## PROBLEM STATEMENT
The records should be repeated word for word, pictures excluded.

## EXTRACTED RECORDS
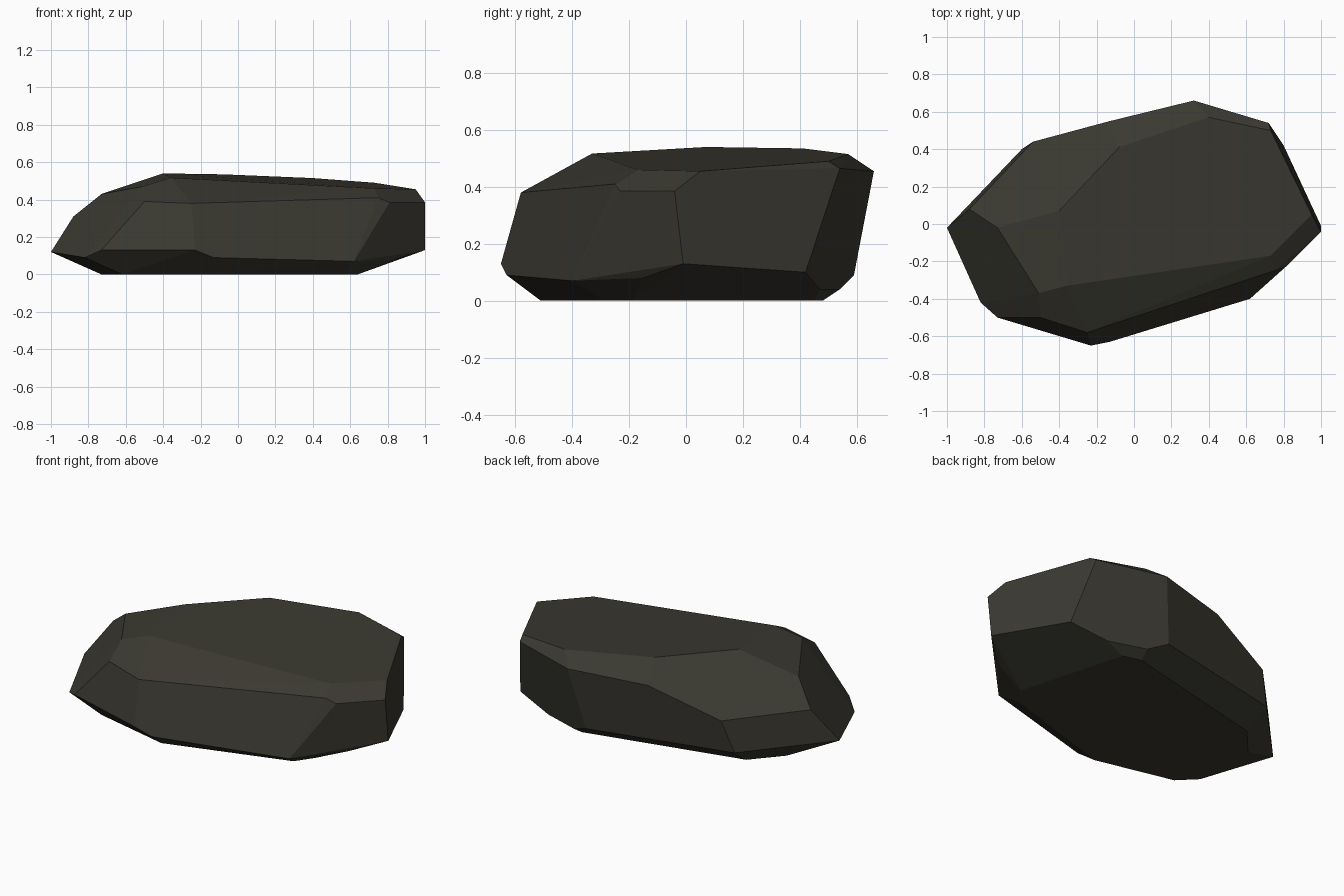
import bpy
import bmesh
from math import radians

# Remove the default object only
default_object = bpy.data.objects.get("Cube")
if default_object:
    bpy.data.objects.remove(default_object, do_unlink=True)


def make_material(name, colour):
    """One flat colour, shown both in the viewport and in a render."""
    material = bpy.data.materials.new(name)
    material.use_nodes = True
    material.diffuse_color = (*colour, 1)
    shader = material.node_tree.nodes["Principled BSDF"]
    shader.inputs["Base Color"].default_value = (*colour, 1)
    shader.inputs["Roughness"].default_value = 0.9
    return material


def make_faceted_stone(name, rings, material, flat_angle):
    """Wrap the corner rings in a convex skin and merge its flat facets."""
    bm = bmesh.new()
    for ring in rings:
        for corner in ring:
            bm.verts.new(corner)
    hull = bmesh.ops.convex_hull(bm, input=bm.verts[:])
    unused = {item for key in ("geom_interior", "geom_unused")
              for item in hull[key] if isinstance(item, bmesh.types.BMVert)}
    bmesh.ops.delete(bm, geom=list(unused), context='VERTS')
    bmesh.ops.dissolve_limit(bm, angle_limit=flat_angle,
                             verts=bm.verts[:], edges=bm.edges[:])
    bmesh.ops.recalc_face_normals(bm, faces=bm.faces[:])
    for face in bm.faces:
        face.smooth = False
    mesh = bpy.data.meshes.new(name)
    bm.to_mesh(mesh)
    bm.free()
    mesh.materials.append(material)
    stone = bpy.data.objects.new(name, mesh)
    bpy.context.collection.objects.link(stone)
    return stone


# Flat underside that rests on the ground
base_ring = [
    (.35, .48, 0), (.46, .45, 0), (.64, -.19, 0), (.57, -.29, 0),
    (-.15, -.51, 0), (-.62, -.4, 0), (-.73, .09, 0), (-.58, .26, 0),
]

# Lower edge of the side walls
lower_ring = [
    (1, -.01, .13), (.8, .42, .1), (.58, .47, .04), (.36, .54, .04),
    (.25, .59, .09), (-.6, .4, .1), (-1, -.02, .12), (-.82, -.42, .09),
    (-.73, -.5, .13), (-.23, -.65, .13), (-.13, -.63, .09),
    (.62, -.4, .07), (.84, -.15, .08),
]

# Upper edge of the side walls
shoulder_ring = [
    (1, -.04, .385), (.72, .54, .465), (.32, .66, .455),
    (-.13, .55, .435), (-.54, .44, .29), (-.88, .08, .31),
    (-.5, -.5, .39), (-.25, -.58, .38), (.75, -.25, .41), (.81, -.23, .385),
]

# Broad sloping top with its bevelled left end
top_ring = [
    (.95, .05, .455), (.73, .5, .49), (.4, .57, .515), (-.08, .41, .535),
    (-.4, .07, .54), (-.73, -.02, .43), (-.51, -.37, .47),
    (-.36, -.33, .517), (.73, -.17, .46),
]

dark_stone = make_material("dark olive stone", (.042, .04, .03))
make_faceted_stone("rock", [base_ring, lower_ring, shoulder_ring, top_ring],
                   dark_stone, radians(4))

## WRITTEN RESPONSE
import bpy
import bmesh
from math import radians

# Remove the default object only
default_object = bpy.data.objects.get("Cube")
if default_object:
    bpy.data.objects.remove(default_object, do_unlink=True)


def make_material(name, colour):
    """One flat colour, shown both in the viewport and in a render."""
    material = bpy.data.materials.new(name)
    material.use_nodes = True
    material.diffuse_color = (*colour, 1)
    shader = material.node_tree.nodes["Principled BSDF"]
    shader.inputs["Base Color"].default_value = (*colour, 1)
    shader.inputs["Roughness"].default_value = 0.9
    return material


def make_faceted_stone(name, rings, material, flat_angle):
    """Wrap the corner rings in a convex skin and merge its flat facets."""
    bm = bmesh.new()
    for ring in rings:
        for corner in ring:
            bm.verts.new(corner)
    hull = bmesh.ops.convex_hull(bm, input=bm.verts[:])
    unused = {item for key in ("geom_interior", "geom_unused")
              for item in hull[key] if isinstance(item, bmesh.types.BMVert)}
    bmesh.ops.delete(bm, geom=list(unused), context='VERTS')
    bmesh.ops.dissolve_limit(bm, angle_limit=flat_angle,
                             verts=bm.verts[:], edges=bm.edges[:])
    bmesh.ops.recalc_face_normals(bm, faces=bm.faces[:])
    for face in bm.faces:
        face.smooth = False
    mesh = bpy.data.meshes.new(name)
    bm.to_mesh(mesh)
    bm.free()
    mesh.materials.append(material)
    stone = bpy.data.objects.new(name, mesh)
    bpy.context.collection.objects.link(stone)
    return stone


# Flat underside that rests on the ground
base_ring = [
    (.35, .48, 0), (.46, .45, 0), (.64, -.19, 0), (.57, -.29, 0),
    (-.15, -.51, 0), (-.62, -.4, 0), (-.73, .09, 0), (-.58, .26, 0),
]

# Lower edge of the side walls
lower_ring = [
    (1, -.01, .13), (.8, .42, .1), (.58, .47, .04), (.36, .54, .04),
    (.25, .59, .09), (-.6, .4, .1), (-1, -.02, .12), (-.82, -.42, .09),
    (-.73, -.5, .13), (-.23, -.65, .13), (-.13, -.63, .09),
    (.62, -.4, .07), (.84, -.15, .08),
]

# Upper edge of the side walls
shoulder_ring = [
    (1, -.04, .385), (.72, .54, .465), (.32, .66, .455),
    (-.13, .55, .435), (-.54, .44, .29), (-.88, .08, .31),
    (-.5, -.5, .39), (-.25, -.58, .38), (.75, -.25, .41), (.81, -.23, .385),
]

# Broad sloping top with its bevelled left end
top_ring = [
    (.95, .05, .455), (.73, .5, .49), (.4, .57, .515), (-.08, .41, .535),
    (-.4, .07, .54), (-.73, -.02, .43), (-.51, -.37, .47),
    (-.36, -.33, .517), (.73, -.17, .46),
]

dark_stone = make_material("dark olive stone", (.042, .04, .03))
make_faceted_stone("rock", [base_ring, lower_ring, shoulder_ring, top_ring],
                   dark_stone, radians(4))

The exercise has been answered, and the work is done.